(AVAILABLE DATA Opens)
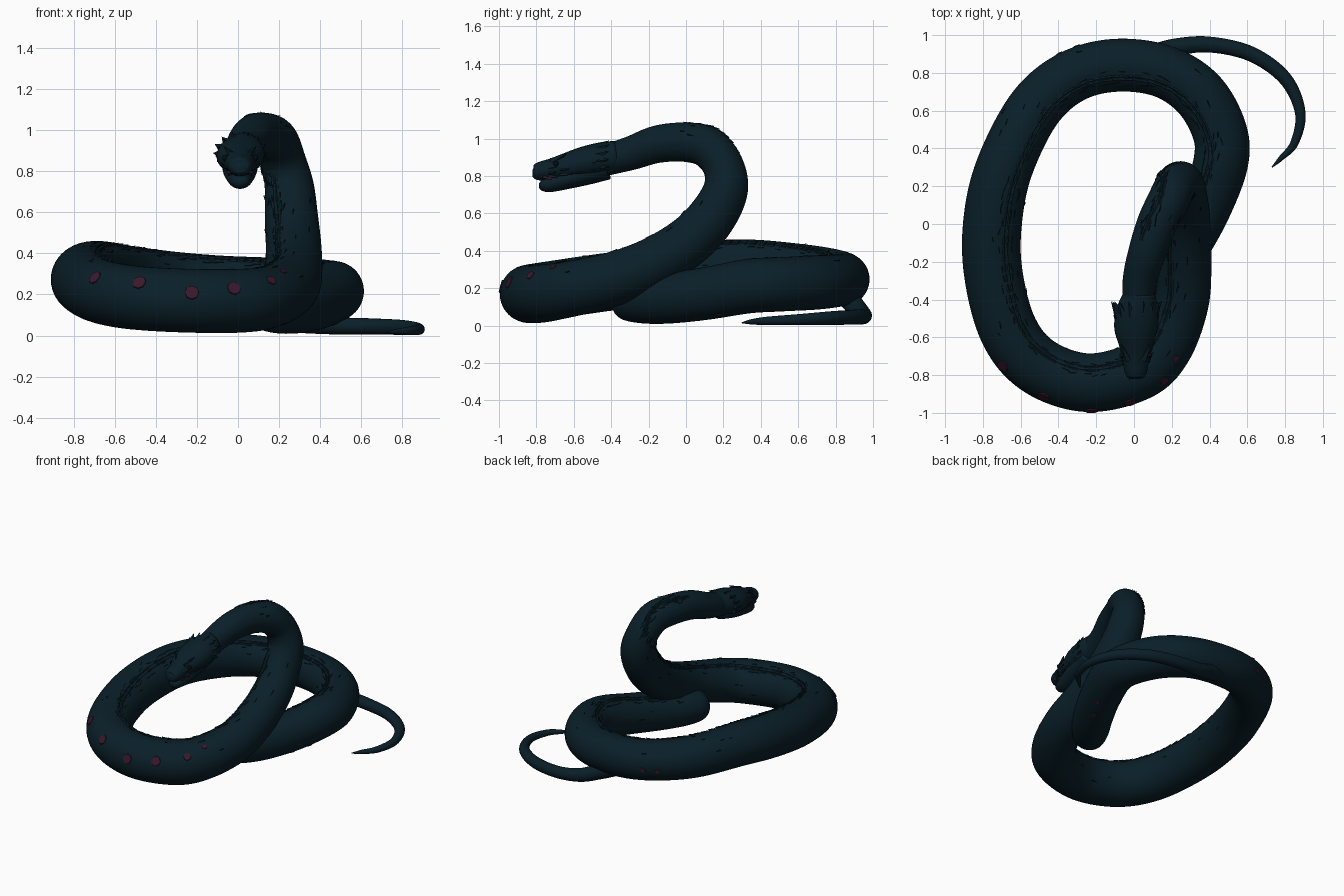
import bpy, bmesh, math, random
from mathutils import Vector, Matrix

if "Cube" in bpy.data.objects:
    bpy.data.objects.remove(bpy.data.objects["Cube"], do_unlink=True)
random.seed(4)


def material(name, r, g, b):
    mat = bpy.data.materials.new(name)
    mat.use_nodes = True
    mat.diffuse_color = (r, g, b, 1)
    node = next(n for n in mat.node_tree.nodes if n.type == 'BSDF_PRINCIPLED')
    node.inputs["Base Color"].default_value = (r, g, b, 1)
    node.inputs["Roughness"].default_value = 0.7
    return mat


SKIN = material("deep teal skin", .003, .0135, .0215)
SPOT = material("maroon spot", .042, .009, .025)
GROOVE = material("dark groove", .001, .004, .007)
UP = Vector((0, 0, 1))


def finish(name, bm, mat, smooth=True):
    bmesh.ops.recalc_face_normals(bm, faces=bm.faces)
    mesh = bpy.data.meshes.new(name)
    bm.to_mesh(mesh)
    bm.free()
    mesh.materials.append(mat)
    for poly in mesh.polygons:
        poly.use_smooth = smooth
    obj = bpy.data.objects.new(name, mesh)
    bpy.context.scene.collection.objects.link(obj)


def spline(points, steps):
    """Smooth curve through points given in hundredths."""
    pts = [Vector(p) / 100 for p in points]
    pts = [2 * pts[0] - pts[1]] + pts + [2 * pts[-1] - pts[-2]]
    out = []
    for a, b, c, d in zip(pts, pts[1:], pts[2:], pts[3:]):
        for i in range(steps):
            t = i / steps
            out.append((2 * b + (c - a) * t + (2 * a - 5 * b + 4 * c - d) * t * t
                        + (3 * b - a - 3 * c + d) * t ** 3) / 2)
    return out + [pts[-2]]


def frames(path, up_rule):
    """Centre, tangent, side, up and the two radii at each path step."""
    out = []
    last = len(path) - 1
    for i, p in enumerate(path):
        c = Vector(p[:3])
        t = (Vector(path[min(i + 1, last)][:3]) - Vector(path[max(i - 1, 0)][:3])).normalized()
        u = up_rule(c)
        u = (u - t * u.dot(t)).normalized()
        out.append((c, t, t.cross(u), u, max(p[3], .002), max(p[-1], .002)))
    return out


def loft(name, points, steps, sides, up_rule=lambda c: UP):
    fr = frames(spline(points, steps), up_rule)
    bm = bmesh.new()
    rings = []
    for c, t, s, u, w, h in fr:
        angles = [math.tau * k / sides for k in range(sides)]
        rings.append([bm.verts.new(c + s * w * math.cos(a) + u * h * math.sin(a)) for a in angles])
    for low, high in zip(rings, rings[1:]):
        for k in range(sides):
            j = (k + 1) % sides
            bm.faces.new((low[k], low[j], high[j], high[k]))
    bm.faces.new(rings[0])
    bm.faces.new(rings[-1])
    finish(name, bm, SKIN)
    return fr


def wedge(bm, place, along, out, length, width, height):
    """Small pointed scale lying on a surface."""
    side = along.cross(out).normalized()
    tip = bm.verts.new(place + along * length + out * height)
    base = [bm.verts.new(place - along * length + side * width * k - out * height * j)
            for k, j in ((-1, 1), (0, -.5), (1, 1))]
    low = bm.verts.new(place + along * length * .4 - out * height)
    for tri in ((base[0], base[1], tip), (base[1], base[2], tip), (base[2], low, tip),
                (low, base[0], tip), (base[0], low, base[2], base[1])):
        bm.faces.new(tri)


def lean_inward(c):
    return UP + Vector((-.15 - c.x, -c.y, 0)).normalized() * .55


# Body: neck arch, front of the coil, left side, back, right side, blunt end
BODY = [(2, -48, 87, 8), (3, -30, 92, 9), (7, -15, 97, 10), (12, 0, 98, 10.5),
        (18, 12, 95, 11), (22, 20, 85, 11), (25, 21, 72, 12), (26, 13, 57, 13),
        (27, 0, 44, 13.5), (27, -20, 32, 14), (25, -42, 24, 14.5), (16, -65, 19, 15),
        (2, -78, 17, 15.5), (-25, -84, 17, 15.5), (-51, -75, 18.5, 15.5),
        (-67, -55, 21.5, 15.5), (-75, -22, 26, 15.5), (-74, 8, 29.5, 15.5),
        (-67, 34, 31, 15), (-52, 62, 29, 14.5), (-33, 78, 27, 14), (-10, 84, 25, 14),
        (15, 81, 24, 14), (34, 69, 23, 14.5), (45, 50, 22, 14.5), (46, 33, 21, 14.5),
        (38, 10, 17, 14), (27, -11, 14.5, 13.5), (17, -26, 14, 12.5),
        (11, -35, 14, 9.5), (9, -39, 14, 1)]
body = loft("body", BODY, 12, 48, lean_inward)

# Spots: thin plates set into the outer flank, three sizes
SPOTS = {.036: [(-71, -75, 29), (-48, -90, 25), (-23, -99, 21), (-2, -92, 22)],
         .027: [(15, -81, 25)],
         .019: [(21, -71, 30), (47, 18, 6), (40, 6, 5), (-40, 89, 25), (-30, 93, 25)]}
bm = bmesh.new()
for radius, places in SPOTS.items():
    for place in places:
        p = Vector(place) / 100
        c, t, s, u, w, h = min(body[100:], key=lambda f: (f[0] - p).length)
        out = (p - c - t * (p - c).dot(t)).normalized()
        spin = out.to_track_quat('Z', 'Y').to_matrix().to_4x4()
        bmesh.ops.create_cone(bm, cap_ends=True, segments=8, radius1=radius,
                              radius2=radius * .92, depth=.009,
                              matrix=Matrix.Translation(c + out * (w - .0012)) @ spin)
finish("flank_spots", bm, SPOT, False)

# Tail: slips out from beneath the back of the coil
TAIL = [(-6, 85, 18, 6), (8, 89, 12, 5.5), (22, 93.5, 7, 4.7), (40, 95, 5, 4.2),
        (62, 90, 4.5, 4), (80, 77, 4, 3.6), (88, 59, 3.2, 2.8), (85, 43, 2.5, 2.2),
        (78, 35, 2, 1.4), (73, 30, 1.5, .3)]
loft("tail", TAIL, 10, 20)

# Back ridge: a row of overlapping scales
bm = bmesh.new()
for c, t, s, u, w, h in body[30:-30:2]:
    for turn in (-.07, .07):
        out = u * math.cos(turn) + s * math.sin(turn)
        wedge(bm, c + out * w, t, out, .024, .014, random.uniform(.006, .011))
finish("back_ridge", bm, SKIN, False)

# Skin folds: short dark creases scattered beside the ridge and on the flanks
bm = bmesh.new()
for c, t, s, u, w, h in body[30:-30:2]:
    for turn in (random.uniform(-.3, -.15), random.uniform(.15, .3), random.uniform(-1.7, 1.7)):
        if random.random() < .4:
            out = u * math.cos(turn) + s * math.sin(turn)
            wedge(bm, c + out * w, (t + s * random.uniform(-.3, .3)).normalized(), out,
                  .024, .003, .003)
finish("skin_folds", bm, GROOVE, False)

# Head: skull, lower jaw and the mouth lining between them
loft("skull", [(3, -36, 91, 8, 8), (2, -45, 89, 11, 9), (1, -55, 87, 11.5, 8.5),
               (1, -64, 85, 9, 7.2), (1, -72, 83.5, 7, 5.8), (1, -78, 82.5, 6, 5),
               (1, -81, 82, 4.5, 3.8), (1, -82, 82, 2, 1.5)], 6, 24)
loft("lower_jaw", [(2, -42, 84, 8, 6), (1, -54, 81, 8.5, 6), (1, -66, 77.5, 7, 5),
                   (1, -73, 75.5, 5.5, 4.2), (1, -77, 75, 4, 3), (1, -78.5, 75, 2, 1.2)], 6, 20)
bm = bmesh.new()
bmesh.ops.create_cube(bm, size=1, matrix=Matrix.Translation((.01, -.715, .785))
                      @ Matrix.Rotation(-.2, 4, 'X') @ Matrix.Diagonal((.118, .1, .012, 1)))
finish("mouth_lining", bm, SPOT, False)

# Head plates: crest rows on top, spiny frill and cheek scales on both sides
bm = bmesh.new()
for side in (-1, 1):
    for row in range(5):
        size = 1 - row * .1
        for turn in (.3, .75, 1.2, 1.65, 2.1):
            out = Vector((side * math.sin(turn), 0, math.cos(turn)))
            place = Vector((.012 + out.x * .115 * size, -.45 - row * .065,
                            .89 - row * .017 + out.z * .085 * size))
            back = Vector((side * .15 * math.sin(turn), 1, .15)).normalized()
            wedge(bm, place, back, (out - back * out.dot(back)).normalized(),
                  .042 * size, .026 * size, .013)
finish("head_plates", bm, SKIN, False)

# Brows shade the eyes
for side, label in ((1, "left"), (-1, "right")):
    bm = bmesh.new()
    wedge(bm, Vector((.01 + side * .06, -.68, .9)), Vector((side * .25, 1, .25)).normalized(),
          Vector((side * .6, -.2, .8)).normalized(), .05, .022, .014)
    finish(label + "_brow", bm, SKIN, False)
    bm = bmesh.new()
    bmesh.ops.create_uvsphere(bm, u_segments=12, v_segments=8, radius=.014,
                              matrix=Matrix.Translation((.01 + side * .073, -.695, .865)))
    finish(label + "_eye", bm, GROOVE)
(AVAILABLE DATA Closes)
## WORK TASK
Take each line above that holds the string "Vector" and copy it.

## SOLUTION FOR THIS PROBLEM
from mathutils import Vector, Matrix
UP = Vector((0, 0, 1))
    pts = [Vector(p) / 100 for p in points]
        c = Vector(p[:3])
        t = (Vector(path[min(i + 1, last)][:3]) - Vector(path[max(i - 1, 0)][:3])).normalized()
    return UP + Vector((-.15 - c.x, -c.y, 0)).normalized() * .55
        p = Vector(place) / 100
            out = Vector((side * math.sin(turn), 0, math.cos(turn)))
            place = Vector((.012 + out.x * .115 * size, -.45 - row * .065,
            back = Vector((side * .15 * math.sin(turn), 1, .15)).normalized()
    wedge(bm, Vector((.01 + side * .06, -.68, .9)), Vector((side * .25, 1, .25)).normalized(),
          Vector((side * .6, -.2, .8)).normalized(), .05, .022, .014)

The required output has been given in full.